Saved data entries
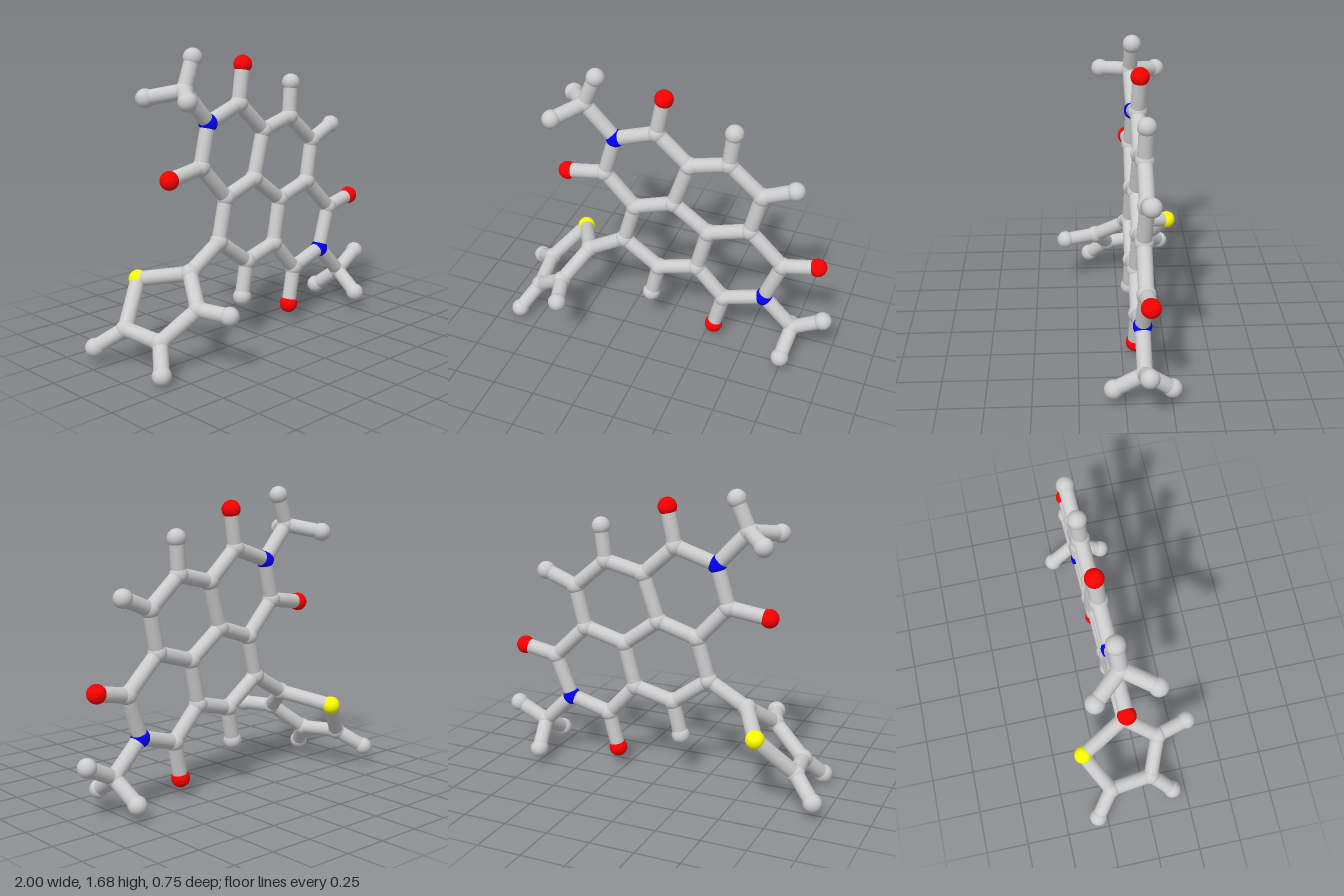
import * as THREE from 'three';

const ATOM_R = 0.052, BOND_R = 0.042;
const COLORS = { C: 0xcccccc, H: 0xcccccc, O: 0xff0000, N: 0x0000ff, S: 0xffff00 };
const NAMES = { C: 'carbonAtom', H: 'hydrogenAtom', O: 'oxygenAtom', N: 'nitrogenAtom', S: 'sulfurAtom' };

// Slightly tilted plane that holds the four fused rings
const planeZ = (x, y) => -0.056 - 0.042 * x - 0.036 * y;

// Atoms: element, x, y and, when off the ring plane, z
const ATOMS = {
  // fused core
  n1: ['N', -0.31, 1.27], c1: ['C', -0.07, 1.35], c2: ['C', 0.12, 1.18],
  c3: ['C', 0.345, 1.235], c4: ['C', 0.54, 1.07], c5: ['C', 0.485, 0.83],
  c6: ['C', 0.685, 0.635], n2: ['N', 0.595, 0.39], c7: ['C', 0.355, 0.32],
  c8: ['C', 0.185, 0.505], c9: ['C', -0.045, 0.445], c10: ['C', -0.26, 0.6],
  c11: ['C', -0.195, 0.84], c12: ['C', -0.375, 1.035],
  c13: ['C', 0.035, 0.915], c14: ['C', 0.245, 0.76],
  // atoms around the core
  o1: ['O', -0.03, 1.565], o2: ['O', 0.885, 0.675], o3: ['O', 0.305, 0.105], o4: ['O', -0.605, 1.0],
  h1: ['H', 0.365, 1.43], h2: ['H', 0.72, 1.145], h3: ['H', -0.09, 0.245],
  // upper methyl
  m1: ['C', -0.485, 1.46, -0.078], m1a: ['H', -0.415, 1.63, -0.087],
  m1b: ['H', -0.605, 1.43, 0.09], m1c: ['H', -0.62, 1.42, -0.235],
  // lower methyl
  m2: ['C', 0.775, 0.21, -0.098], m2a: ['H', 0.948, 0.3, -0.112],
  m2b: ['H', 0.755, 0.105, 0.065], m2c: ['H', 0.737, 0.09, -0.25],
  // five-sided side ring
  t1: ['C', -0.485, 0.47, -0.055], s: ['S', -0.63, 0.41, -0.325], t2: ['C', -0.82, 0.2, -0.2],
  t3: ['C', -0.785, 0.18, 0.05], t4: ['C', -0.59, 0.335, 0.13],
  t2h: ['H', -0.948, 0.1, -0.305], t3h: ['H', -0.872, 0.055, 0.167], t4h: ['H', -0.535, 0.33, 0.317],
};

// Each string is a chain of bonded atoms
const CHAINS = {
  coreBonds: ['n1 c1 c2 c3 c4 c5 c6 n2 c7 c8 c9 c10 c11 c12 n1', 'c2 c13 c11', 'c13 c14 c5', 'c14 c8'],
  oxygenBonds: ['c1 o1', 'c6 o2', 'c7 o3', 'c12 o4'],
  hydrogenBonds: ['c3 h1', 'c4 h2', 'c9 h3'],
  upperMethylBonds: ['n1 m1 m1a', 'm1b m1 m1c'],
  lowerMethylBonds: ['n2 m2 m2a', 'm2b m2 m2c'],
  sideRingBonds: ['c10 t1 s t2 t3 t4 t1', 't2 t2h', 't3 t3h', 't4 t4h'],
};

export function createModel() {
  const model = new THREE.Group();
  model.name = 'molecule';
  const materials = {};
  for (const e in COLORS) materials[e] = new THREE.MeshStandardMaterial({ color: COLORS[e] });

  // Atoms
  const ball = new THREE.SphereGeometry(ATOM_R, 28, 18);
  const atoms = new THREE.Group();
  atoms.name = 'atoms';
  const position = {};
  for (const [id, [element, x, y, z = planeZ(x, y)]] of Object.entries(ATOMS)) {
    const atom = new THREE.Mesh(ball, materials[element]);
    atom.name = NAMES[element];
    atom.position.set(x, y, z);
    position[id] = atom.position;
    atoms.add(atom);
  }
  model.add(atoms);

  // Bonds: one rod between the centres of each neighbouring pair
  const rod = new THREE.CylinderGeometry(BOND_R, BOND_R, 1, 24, 1, true);
  const up = new THREE.Vector3(0, 1, 0);
  for (const [name, chains] of Object.entries(CHAINS)) {
    const group = new THREE.Group();
    group.name = name;
    for (const chain of chains) {
      const ids = chain.split(' ');
      for (let i = 1; i < ids.length; i++) {
        const a = position[ids[i - 1]], b = position[ids[i]];
        const bond = new THREE.Mesh(rod, materials.C);
        bond.name = 'bond';
        bond.position.lerpVectors(a, b, 0.5);
        bond.scale.y = a.distanceTo(b);
        bond.quaternion.setFromUnitVectors(up, b.clone().sub(a).normalize());
        group.add(bond);
      }
    }
    model.add(group);
  }
  return model;
}
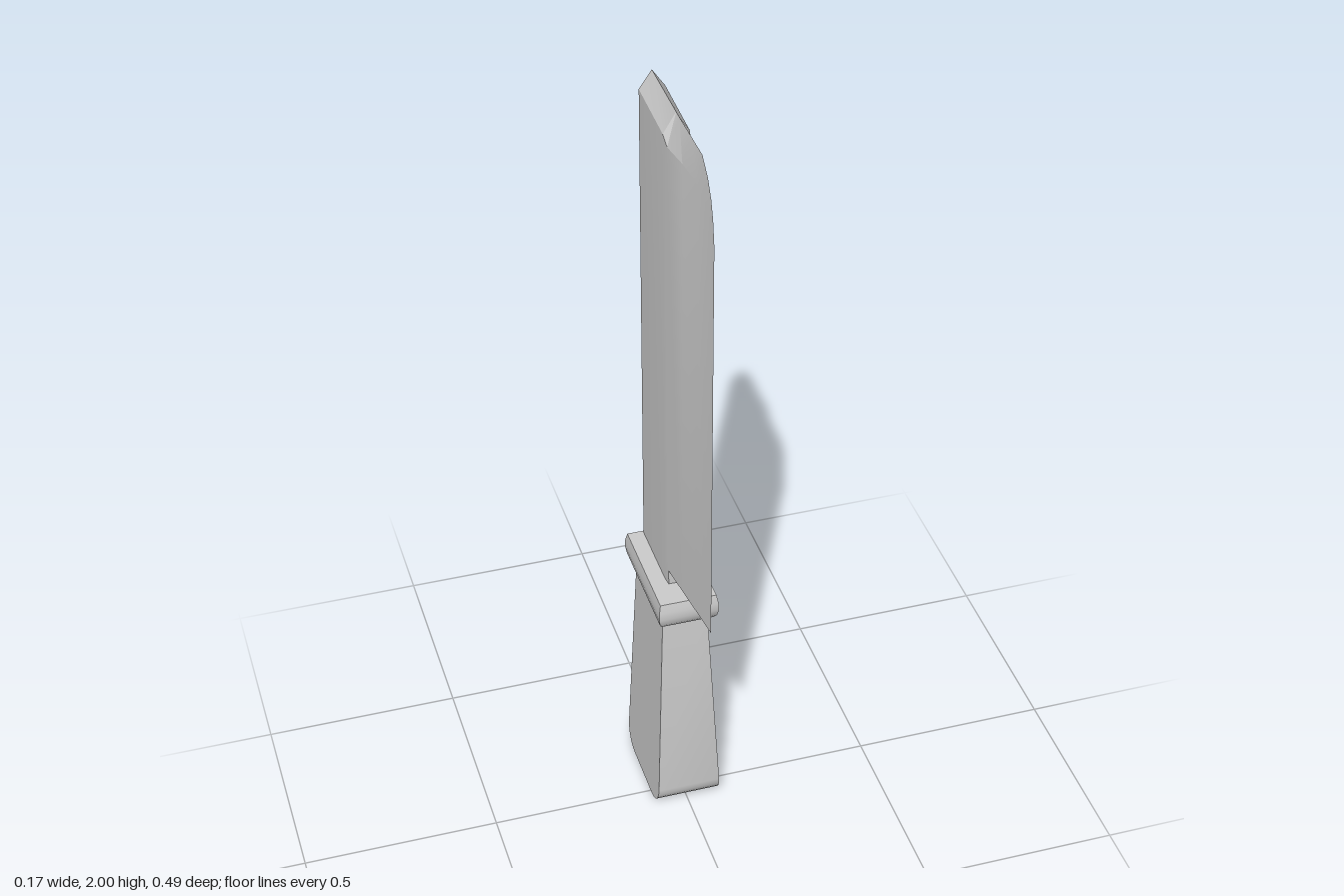
import * as THREE from 'three';
import { toCreasedNormals } from 'three/addons/utils/BufferGeometryUtils.js';

const material = new THREE.MeshStandardMaterial({ color: 0xcccccc });

// Skin a series of matching closed rings and cap both ends
function loft(name, rings, crease) {
  const n = rings[0].length;
  const index = [];
  for (let i = 0; i < rings.length - 1; i++) {
    for (let j = 0; j < n; j++) {
      const a = i * n + j, b = i * n + (j + 1) % n;
      index.push(a, b, b + n, a, b + n, a + n);
    }
  }
  const last = (rings.length - 1) * n;
  for (let j = 1; j < n - 1; j++) {
    index.push(0, j + 1, j, last, last + j, last + j + 1);
  }
  const geometry = new THREE.BufferGeometry();
  geometry.setAttribute('position', new THREE.Float32BufferAttribute(rings.flat(2), 3));
  geometry.setIndex(index);
  const mesh = new THREE.Mesh(toCreasedNormals(geometry, crease), material);
  mesh.name = name;
  return mesh;
}

// Horizontal rectangle: height, half width, back and front
const rect = (y, hx, back, front) =>
  [[hx, y, front], [hx, y, back], [-hx, y, back], [-hx, y, front]];

function makeHandle() {
  const rings = [];
  const r = 0.06, steps = 6;
  const halfWidth = (y) => 0.084 - 0.026 * y / 0.6;
  // Bottom rounded from front to back only
  for (let i = 0; i <= steps; i++) {
    const a = (i / steps) * Math.PI / 2;
    const y = r * (1 - Math.cos(a)), inset = r * (1 - Math.sin(a));
    rings.push(rect(y, halfWidth(y), -0.214 + inset, 0.069 - inset));
  }
  rings.push(rect(0.62, halfWidth(0.62), -0.204, 0.029));
  return loft('handle', rings, 0.5);
}

function makeGuard() {
  // Height and inset of the bulging collar
  const profile = [[0.595, 0.028], [0.602, 0.015], [0.615, 0.005], [0.635, 0], [0.655, 0.001], [0.678, 0.007]];
  const rings = profile.map(([y, inset]) =>
    rect(y, 0.077 - inset * 0.7, -0.243 + inset, 0.067 - inset));
  return loft('guard', rings, 0.6);
}

function makeBlade() {
  // z, bottom, shoulder of the top bevel, top ridge
  const stations = [
    [-0.23, 0.64, 1.955, 2.0],
    [-0.04, 0.64, 1.945, 1.996],
    [-0.015, 0.64, 1.925, 1.996],
    [-0.015, 0.72, 1.925, 1.996],
    [0.07, 0.721, 1.93, 1.997],
    [0.155, 0.723, 1.925, 1.998],
    [0.195, 0.724, 1.9, 1.965],
    [0.22, 0.724, 1.875, 1.925],
    [0.235, 0.725, 1.845, 1.88],
    [0.245, 0.725, 1.82, 1.82],
  ];
  const rings = stations.map(([z, bottom, shoulder, top]) => {
    const w = 0.031 * Math.min(1, (0.245 - z) / 0.285);
    return [[w, bottom, z], [w, shoulder, z], [0, top, z], [-w, shoulder, z], [-w, bottom, z]];
  });
  return loft('blade', rings, 0.35);
}

export function createModel() {
  const group = new THREE.Group();
  group.name = 'cleaver';
  group.add(makeHandle(), makeGuard(), makeBlade());
  return group;
}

● EXERCISE DETAILS: Copy each line from the entries above that has the word "return" in it.

● TASK SOLUTION:
  return model;
  return mesh;
  return loft('handle', rings, 0.5);
  return loft('guard', rings, 0.6);
    return [[w, bottom, z], [w, shoulder, z], [0, top, z], [-w, shoulder, z], [-w, bottom, z]];
  return loft('blade', rings, 0.35);
  return group;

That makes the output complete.